What is being asked
Each entry is to be retyped exactly as it appears, and each image is to be dropped.

Dataset
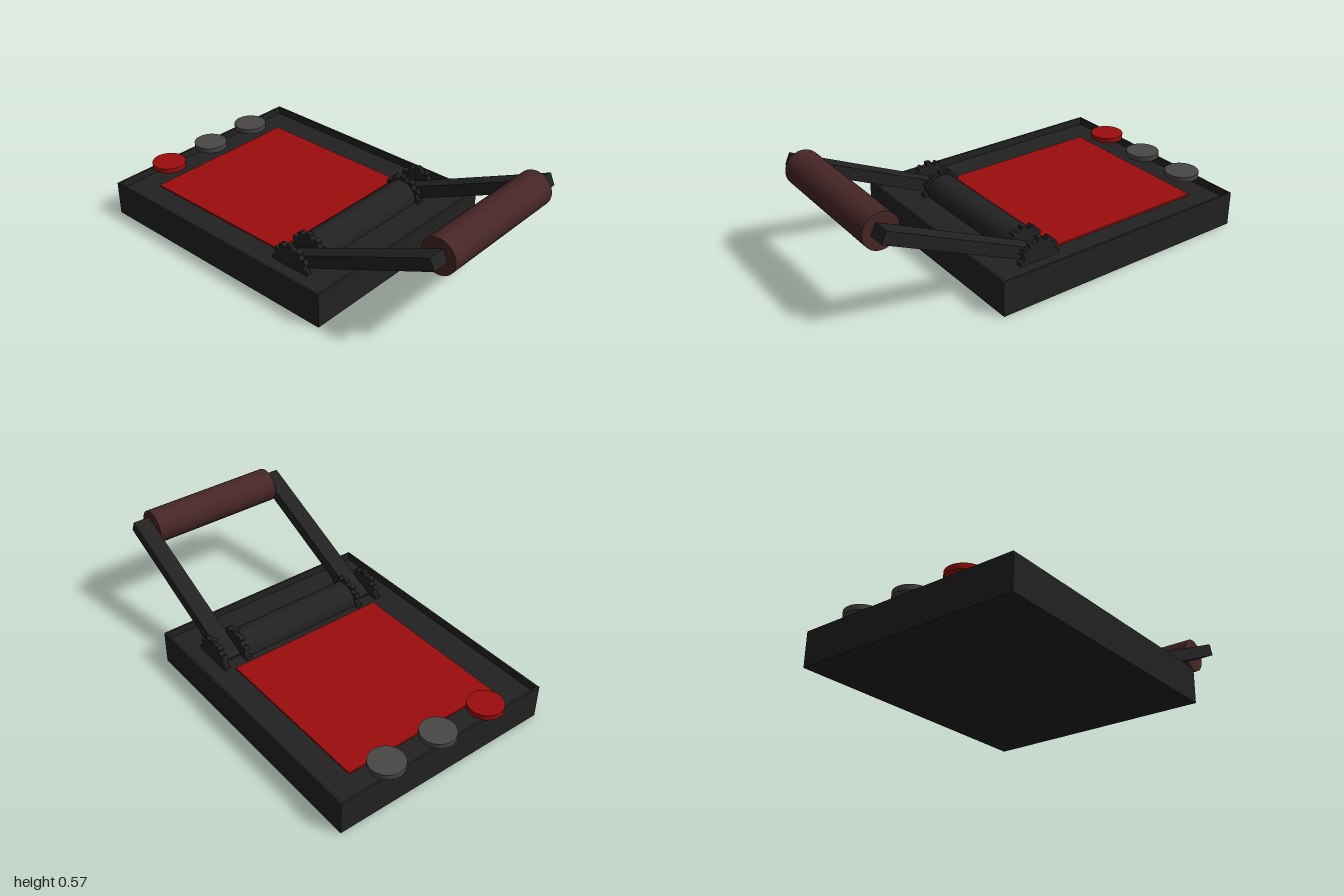
import * as THREE from 'three';

const mat = (name, color) => {
  const m = new THREE.MeshStandardMaterial({ color });
  m.name = name;
  return m;
};

export function createModel() {
  const black = mat('black', 0x222222);
  const red = mat('red', 0x9c0d0d);
  const grey = mat('grey', 0x4a4646);
  const brown = mat('brown', 0x472626);

  const model = new THREE.Group();
  const add = (name, geometry, material, x, y, z) => {
    const mesh = new THREE.Mesh(geometry, material);
    mesh.name = name;
    mesh.position.set(x, y, z);
    model.add(mesh);
    return mesh;
  };
  const box = (w, h, d) => new THREE.BoxGeometry(w, h, d);
  // Cylinder lying along z
  const rod = (r, length) => new THREE.CylinderGeometry(r, r, length, 32).rotateX(Math.PI / 2);

  // Shallow tray: solid floor with a thin raised rim
  const x0 = -0.97, x1 = 0.45, halfZ = 0.595, rim = 0.01, floor = 0.14, top = 0.18;
  const midX = (x0 + x1) / 2;
  add('trayFloor', box(x1 - x0, floor, halfZ * 2), black, midX, floor / 2, 0);
  const rimH = top - floor, rimY = (top + floor) / 2;
  for (const s of [-1, 1]) {
    add('trayRimSide', box(x1 - x0, rimH, rim), black, midX, rimY, s * (halfZ - rim / 2));
    add('trayRimEnd', box(rim, rimH, (halfZ - rim) * 2), black,
      midX + s * ((x1 - x0) / 2 - rim / 2), rimY, 0);
  }

  // Red plate
  add('plate', box(0.87, 0.009, 0.87), red, -0.395, 0.1455, -0.005);

  // Row of three round buttons overhanging the end
  [-0.3, 0, 0.295].forEach((z, i) => {
    add('button', new THREE.CylinderGeometry(0.088, 0.088, 0.027, 32), i === 2 ? red : grey,
      -0.912, 0.1925, z);
  });

  // Roller and axle
  const hubX = 0.17, hubY = 0.15;
  add('roller', rod(0.088, 0.7), black, hubX, hubY, 0);
  add('axle', rod(0.03, 0.96), black, hubX, hubY, 0);

  // Toothed wheels either side of each arm
  const teeth = 12, gearShape = new THREE.Shape();
  for (let i = 0; i < teeth; i++) {
    const a = Math.PI / 2 + (i / teeth) * Math.PI * 2, step = Math.PI / teeth;
    [[-0.56, 0.094], [-0.42, 0.111], [0.42, 0.111], [0.56, 0.094]].forEach(([k, r], j) => {
      const x = Math.cos(a + k * step) * r, y = Math.sin(a + k * step) * r;
      if (i + j === 0) gearShape.moveTo(x, y);
      else gearShape.lineTo(x, y);
    });
  }
  gearShape.closePath();
  const gear = new THREE.ExtrudeGeometry(gearShape, { depth: 0.028, bevelEnabled: false });
  gear.translate(0, 0, -0.014);
  for (const z of [-0.475, -0.35, 0.35, 0.475]) add('gear', gear, black, hubX, hubY, z);

  // Slanted arms running from the hub to the grip
  const tilt = 0.432, start = -0.052, length = 0.905;
  const along = start + length / 2;
  for (const s of [-1, 1]) {
    const arm = add('arm', box(length, 0.0625, 0.088), black,
      hubX + Math.cos(tilt) * along, hubY + Math.sin(tilt) * along, s * 0.41);
    arm.rotation.z = tilt;
  }

  // Grip
  add('grip', rod(0.09, 0.728), brown, 0.908, 0.485, 0);

  return model;
}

Exercise output
import * as THREE from 'three';

const mat = (name, color) => {
  const m = new THREE.MeshStandardMaterial({ color });
  m.name = name;
  return m;
};

export function createModel() {
  const black = mat('black', 0x222222);
  const red = mat('red', 0x9c0d0d);
  const grey = mat('grey', 0x4a4646);
  const brown = mat('brown', 0x472626);

  const model = new THREE.Group();
  const add = (name, geometry, material, x, y, z) => {
    const mesh = new THREE.Mesh(geometry, material);
    mesh.name = name;
    mesh.position.set(x, y, z);
    model.add(mesh);
    return mesh;
  };
  const box = (w, h, d) => new THREE.BoxGeometry(w, h, d);
  // Cylinder lying along z
  const rod = (r, length) => new THREE.CylinderGeometry(r, r, length, 32).rotateX(Math.PI / 2);

  // Shallow tray: solid floor with a thin raised rim
  const x0 = -0.97, x1 = 0.45, halfZ = 0.595, rim = 0.01, floor = 0.14, top = 0.18;
  const midX = (x0 + x1) / 2;
  add('trayFloor', box(x1 - x0, floor, halfZ * 2), black, midX, floor / 2, 0);
  const rimH = top - floor, rimY = (top + floor) / 2;
  for (const s of [-1, 1]) {
    add('trayRimSide', box(x1 - x0, rimH, rim), black, midX, rimY, s * (halfZ - rim / 2));
    add('trayRimEnd', box(rim, rimH, (halfZ - rim) * 2), black,
      midX + s * ((x1 - x0) / 2 - rim / 2), rimY, 0);
  }

  // Red plate
  add('plate', box(0.87, 0.009, 0.87), red, -0.395, 0.1455, -0.005);

  // Row of three round buttons overhanging the end
  [-0.3, 0, 0.295].forEach((z, i) => {
    add('button', new THREE.CylinderGeometry(0.088, 0.088, 0.027, 32), i === 2 ? red : grey,
      -0.912, 0.1925, z);
  });

  // Roller and axle
  const hubX = 0.17, hubY = 0.15;
  add('roller', rod(0.088, 0.7), black, hubX, hubY, 0);
  add('axle', rod(0.03, 0.96), black, hubX, hubY, 0);

  // Toothed wheels either side of each arm
  const teeth = 12, gearShape = new THREE.Shape();
  for (let i = 0; i < teeth; i++) {
    const a = Math.PI / 2 + (i / teeth) * Math.PI * 2, step = Math.PI / teeth;
    [[-0.56, 0.094], [-0.42, 0.111], [0.42, 0.111], [0.56, 0.094]].forEach(([k, r], j) => {
      const x = Math.cos(a + k * step) * r, y = Math.sin(a + k * step) * r;
      if (i + j === 0) gearShape.moveTo(x, y);
      else gearShape.lineTo(x, y);
    });
  }
  gearShape.closePath();
  const gear = new THREE.ExtrudeGeometry(gearShape, { depth: 0.028, bevelEnabled: false });
  gear.translate(0, 0, -0.014);
  for (const z of [-0.475, -0.35, 0.35, 0.475]) add('gear', gear, black, hubX, hubY, z);

  // Slanted arms running from the hub to the grip
  const tilt = 0.432, start = -0.052, length = 0.905;
  const along = start + length / 2;
  for (const s of [-1, 1]) {
    const arm = add('arm', box(length, 0.0625, 0.088), black,
      hubX + Math.cos(tilt) * along, hubY + Math.sin(tilt) * along, s * 0.41);
    arm.rotation.z = tilt;
  }

  // Grip
  add('grip', rod(0.09, 0.728), brown, 0.908, 0.485, 0);

  return model;
}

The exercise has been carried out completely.